  3. Upload the key from step 1 as a secret to Key Vault, taking note of the name you used for use later.

Installation of the server (ZFS Key Gateway)

  1. Pull the docker image:
    docker pull stewartadam/zkvgateway
    
  2. Run the image in your favorite environment (e.g. App Service for Linux with Containers)
    • If you skipped configuration of the public URL during the client, do so now.

    • Your container needs information about your Azure AD application and Twilio account passed to it. The easiest way is to override config values at runtime with environment variables:

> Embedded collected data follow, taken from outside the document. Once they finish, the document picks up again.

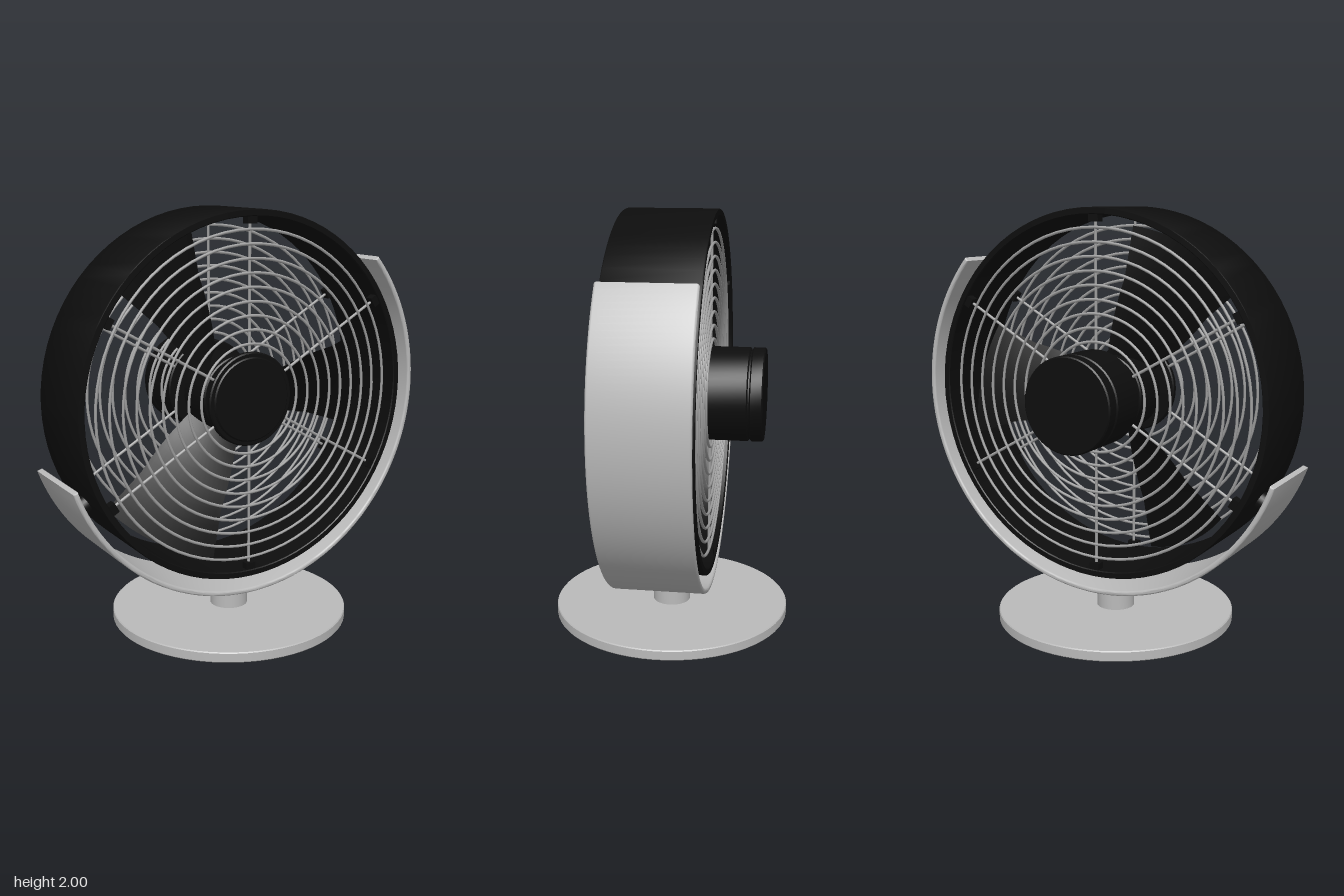
import * as THREE from 'three';
import { toCreasedNormals } from 'three/addons/utils/BufferGeometryUtils.js';

const mat = (name, color, side = THREE.FrontSide) => {
  const m = new THREE.MeshStandardMaterial({ color, side });
  m.name = name;
  return m;
};
const deg = THREE.MathUtils.degToRad;

export function createModel() {
  const black = mat('black', 0x0d0d0d);
  const bladeBlack = mat('bladeBlack', 0x0d0d0d, THREE.DoubleSide);
  const silver = mat('silver', 0xbababa);
  const wire = mat('wireGrey', 0xa0a0a0);

  const model = new THREE.Group();
  model.name = 'deskFan';
  const fan = new THREE.Group();
  fan.name = 'fanHead';
  fan.position.set(-0.03, 1.13, 0);
  model.add(fan);

  const add = (parent, name, geo, material, x = 0, y = 0, z = 0) => {
    const m = new THREE.Mesh(geo, material);
    m.name = name;
    m.position.set(x, y, z);
    parent.add(m);
    return m;
  };
  // Solid of revolution, from [radius, height] points, with sharp corners kept
  const lathe = (pts, seg = 64) =>
    toCreasedNormals(new THREE.LatheGeometry(pts.map(p => new THREE.Vector2(...p)), seg), deg(35));
  // Disc facing z, between two depths
  const disc = (name, r, z0, z1, bevel = 0.006) => add(fan, name,
    lathe([[0, z0], [r - bevel, z0], [r, z0 + bevel], [r, z1 - bevel], [r - bevel, z1], [0, z1]], 48)
      .rotateX(Math.PI / 2), black);

  // Base plate with a bolt hole underneath, and the stem
  add(model, 'base', lathe([[0.075, 0.048], [0.075, 0], [0.577, 0], [0.58, 0.004], [0.58, 0.045],
    [0.576, 0.05], [0.07, 0.05]]), silver, -0.03);
  add(model, 'stem', lathe([[0, 0.035], [0.092, 0.035], [0.092, 0.118], [0.097, 0.12],
    [0.097, 0.185], [0, 0.185]], 40), silver, -0.03);

  // Curved cradle that carries the fan
  const a0 = deg(199.5), a1 = deg(400.5);
  const arc = new THREE.Shape();
  arc.absarc(0, 0, 0.947, a0, a1, false);
  arc.absarc(0, 0, 0.938, a1, a0, true);
  arc.closePath();
  const cradle = new THREE.ExtrudeGeometry(arc, {
    depth: 0.414, curveSegments: 56, bevelEnabled: true,
    bevelSize: 0.008, bevelThickness: 0.01, bevelSegments: 3,
  });
  add(fan, 'cradle', toCreasedNormals(cradle.translate(0, 0, -0.207), deg(40)), silver);

  // Cylindrical housing
  add(fan, 'housing', lathe([[0.838, -0.212], [0.842, -0.217], [0.867, -0.217], [0.87, -0.212],
    [0.87, 0.212], [0.867, 0.217], [0.842, 0.217], [0.838, 0.212], [0.838, -0.212]], 80)
    .rotateX(Math.PI / 2), black);

  // Pivots between housing and cradle
  for (const a of [30, 210]) {
    const pivot = new THREE.Group();
    pivot.name = 'pivot';
    pivot.rotation.z = deg(a);
    fan.add(pivot);
    add(pivot, 'pivotCollar', new THREE.CylinderGeometry(0.045, 0.045, 0.06, 28).rotateZ(Math.PI / 2), black, 0.875);
    add(pivot, 'pivotPin', new THREE.CylinderGeometry(0.05, 0.05, 0.04, 28).rotateZ(Math.PI / 2), silver, 0.922);
  }

  // Front and back grilles: rings, spokes and clips
  for (const side of [1, -1]) {
    const grille = new THREE.Group();
    grille.name = side > 0 ? 'frontGrille' : 'backGrille';
    grille.position.z = side * 0.195;
    fan.add(grille);
    for (let i = 0; i < 9; i++) {
      add(grille, 'grilleRing', new THREE.TorusGeometry(0.26 + i * 0.065, 0.007, 6, 72), wire);
    }
    for (let i = 0; i < 6; i++) {
      const arm = new THREE.Group();
      arm.name = 'grilleArm';
      arm.rotation.z = deg(30 + i * 60);
      grille.add(arm);
      add(arm, 'spoke', new THREE.CylinderGeometry(0.007, 0.007, 0.65, 8).rotateZ(Math.PI / 2), wire, 0.515, 0, -side * 0.008);
      add(arm, 'clip', new THREE.BoxGeometry(0.04, 0.05, 0.04), black, 0.825, 0, -side * 0.005);
    }
  }

  // Hub cap, rotor and rear motor
  disc('hubCap', 0.222, 0.175, 0.206);
  disc('hubCapFace', 0.2, 0.2, 0.214);
  disc('rotorHub', 0.19, -0.1, 0.1);
  disc('shaft', 0.04, -0.2, 0.19);
  disc('motorHousing', 0.225, -0.38, -0.18);
  disc('motorNeck', 0.215, -0.4, -0.37);
  disc('motorCap', 0.225, -0.45, -0.387);

  // Three twisted blades, wider at the tip
  for (let i = 0; i < 3; i++) {
    const geo = new THREE.PlaneGeometry(1, 1, 8, 16);
    const p = geo.attributes.position;
    for (let k = 0; k < p.count; k++) {
      const t = p.getX(k) + 0.5, s = p.getY(k) * 2;
      const r = 0.16 + t * 0.64;
      const ang = s * deg(27 - 7.5 * Math.min(1, t * 1.6));
      p.setXYZ(k, r * Math.cos(ang), r * Math.sin(ang), s * 0.1);
    }
    geo.computeVertexNormals();
    add(fan, 'blade', geo, bladeBlack).rotation.z = deg(i * 120);
  }
  return model;
}
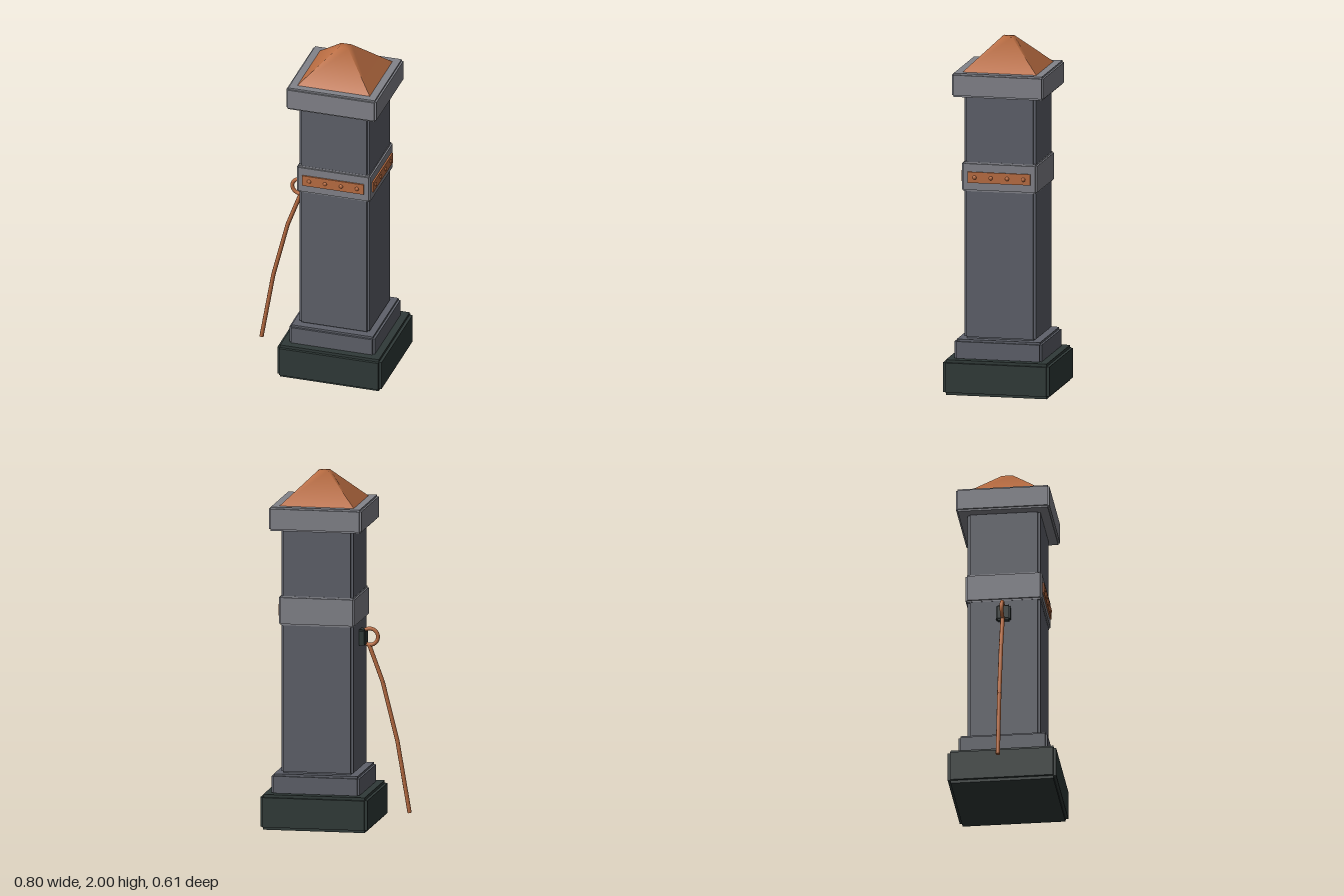
import * as THREE from 'three';
import { mergeGeometries } from 'three/addons/utils/BufferGeometryUtils.js';

const mat = (name, color) => new THREE.MeshStandardMaterial({ name, color });

// Block with notched edges: three crossed boxes
function notchedBlock(w, h, d, b) {
  const c = 2 * b;
  return mergeGeometries([
    new THREE.BoxGeometry(w, h - c, d - c),
    new THREE.BoxGeometry(w - c, h, d - c),
    new THREE.BoxGeometry(w - c, h - c, d),
  ]);
}

export function createModel() {
  const stone = mat('slate stone', 0x5e616a);
  const trim = mat('pale stone', 0x82838a);
  const iron = mat('dark iron', 0x303a38);
  const copper = mat('copper', 0xba6d42);

  const model = new THREE.Group();
  model.name = 'stonePost';
  const post = new THREE.Group();
  post.name = 'post';
  post.position.x = 0.097;
  model.add(post);

  const add = (parent, name, geometry, material, x = 0, y = 0, z = 0) => {
    const mesh = new THREE.Mesh(geometry, material);
    mesh.name = name;
    mesh.position.set(x, y, z);
    parent.add(mesh);
    return mesh;
  };

  // Stacked square blocks: name, width, bottom, top, notch, material
  [
    ['base', 0.61, 0, 0.2, 0.016, iron],
    ['plinth', 0.5, 0.19, 0.31, 0.012, stone],
    ['shaft', 0.41, 0.305, 1.7, 0.014, stone],
    ['band', 0.43, 1.148, 1.315, 0.009, trim],
    ['capital', 0.526, 1.69, 1.825, 0.01, trim],
  ].forEach(([name, w, y0, y1, b, m]) =>
    add(post, name, notchedBlock(w, y1 - y0, w, b), m, 0, (y0 + y1) / 2));

  // Pyramid roof, crisp at the eaves and softened towards the blunt tip
  const roof = new THREE.CylinderGeometry(0.03 * Math.SQRT2, 0.217 * Math.SQRT2, 0.18, 4)
    .rotateY(Math.PI / 4).toNonIndexed();
  roof.computeVertexNormals();
  const p = roof.attributes.position;
  const n = new THREE.Vector3();
  for (let i = 0; i < p.count; i++) {
    if (p.getY(i) < 0) continue;
    n.set(0.69 * Math.sign(p.getX(i)), 1.5, 0.69 * Math.sign(p.getZ(i))).normalize();
    roof.attributes.normal.setXYZ(i, n.x, n.y, n.z);
  }
  add(post, 'roof', roof, copper, 0, 1.91);

  // Riveted plates on the front and left faces of the band
  [['frontPlate', 0], ['leftPlate', Math.PI / 2]].forEach(([name, turn]) => {
    const group = new THREE.Group();
    group.name = name;
    group.rotation.y = turn;
    post.add(group);
    add(group, 'plate', new THREE.BoxGeometry(0.36, 0.062, 0.012), copper, 0, 1.23, 0.218);
    for (const x of [-0.14, -0.047, 0.047, 0.14]) {
      const rivet = add(group, 'rivet', new THREE.SphereGeometry(0.012, 10, 8), copper, x, 1.23, 0.223);
      rivet.scale.z = 0.7;
    }
  });

  // Iron mount and hanging ring on the right face
  add(model, 'ringMount', notchedBlock(0.045, 0.09, 0.08, 0.008), iron, -0.125, 1.062);
  add(model, 'ring', new THREE.TorusGeometry(0.046, 0.011, 10, 28), copper, -0.165, 1.064);

  // Hanging line made of straight links
  const points = [[-0.16, 1.02], [-0.238, 0.81], [-0.322, 0.475], [-0.391, 0.072]]
    .map(([x, y]) => new THREE.Vector3(x, y, 0));
  for (let i = 0; i < points.length - 1; i++) {
    const dir = points[i + 1].clone().sub(points[i]);
    const link = add(model, 'lineLink', new THREE.CylinderGeometry(0.012, 0.012, dir.length(), 8), copper);
    link.position.copy(points[i]).addScaledVector(dir, 0.5);
    link.quaternion.setFromUnitVectors(new THREE.Vector3(0, 1, 0), dir.normalize());
  }
  return model;
}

      ZKV_SQLALCHEMY_DATABASE_URI = 'sqlite:////tmp/db.sqlite'
      ZKV_AAD_CLIENT_ID = 'guid-here'
      ZKV_AAD_CLIENT_SECRET = 'secret-here'
      ZKV_AAD_TENANT_ID = 'guid-here'
      ZKV_KEY_VAULT_URI = 'https://YOUR_KV_NAME.vault.azure.net'
      ZKV_KEY_VAULT_SECRET = 'KV_SECRET_NAME'
      ZKV_TWILIO_ACCOUNT_ID = 'id-here'
      ZKV_TWILIO_TOKEN = 'token-here'
      ZKV_SMS_TO = '+15551234567'
      ZKV_SMS_FROM = '+15551234567'
      

      Any of the other Flask parameters (e.g. look at server/zkvgateway/config.py) can also be overridden by passing the config keys prefixed by ZKV_.

      Alternatively, you can map a volume with a config file in it, and then pass a CONFIG_FILE environment variable pointing to the location of the configuration file inside the container. The configuration keys written in the config file should match those in config.py, i.e. as above less the ZKV_ prefix.

Twilio

Twilio is used to approve key requests over SMS.

  1. Create an account at twilio.com
  2. Add a phone number to your account
  3. Configure a messaging webhook for your number with endpoint https://YOUR_GATEWAY_HOSTNAME.TLD/incoming-message

Todo

I'm not committed to any of these at this time, but ideas for improvement (or PRs):

  • Implement one-time password mechanism instead of random PIN
  • Consider additional security protections (e.g. dead-man switch, remote wipe, key rotation)
  • Generalize pattern for other encryption providers (e.g. LUKS or dm-crypt)
    • Modularize the key loaders to support different commands
    • Alter repo store to support multiple encryption types on the same system
  • If possible, leverage cryptsetup.target in systemd

Known issues

  • SMS is insecure, and needs an additional challenge or switch to other communication mechanism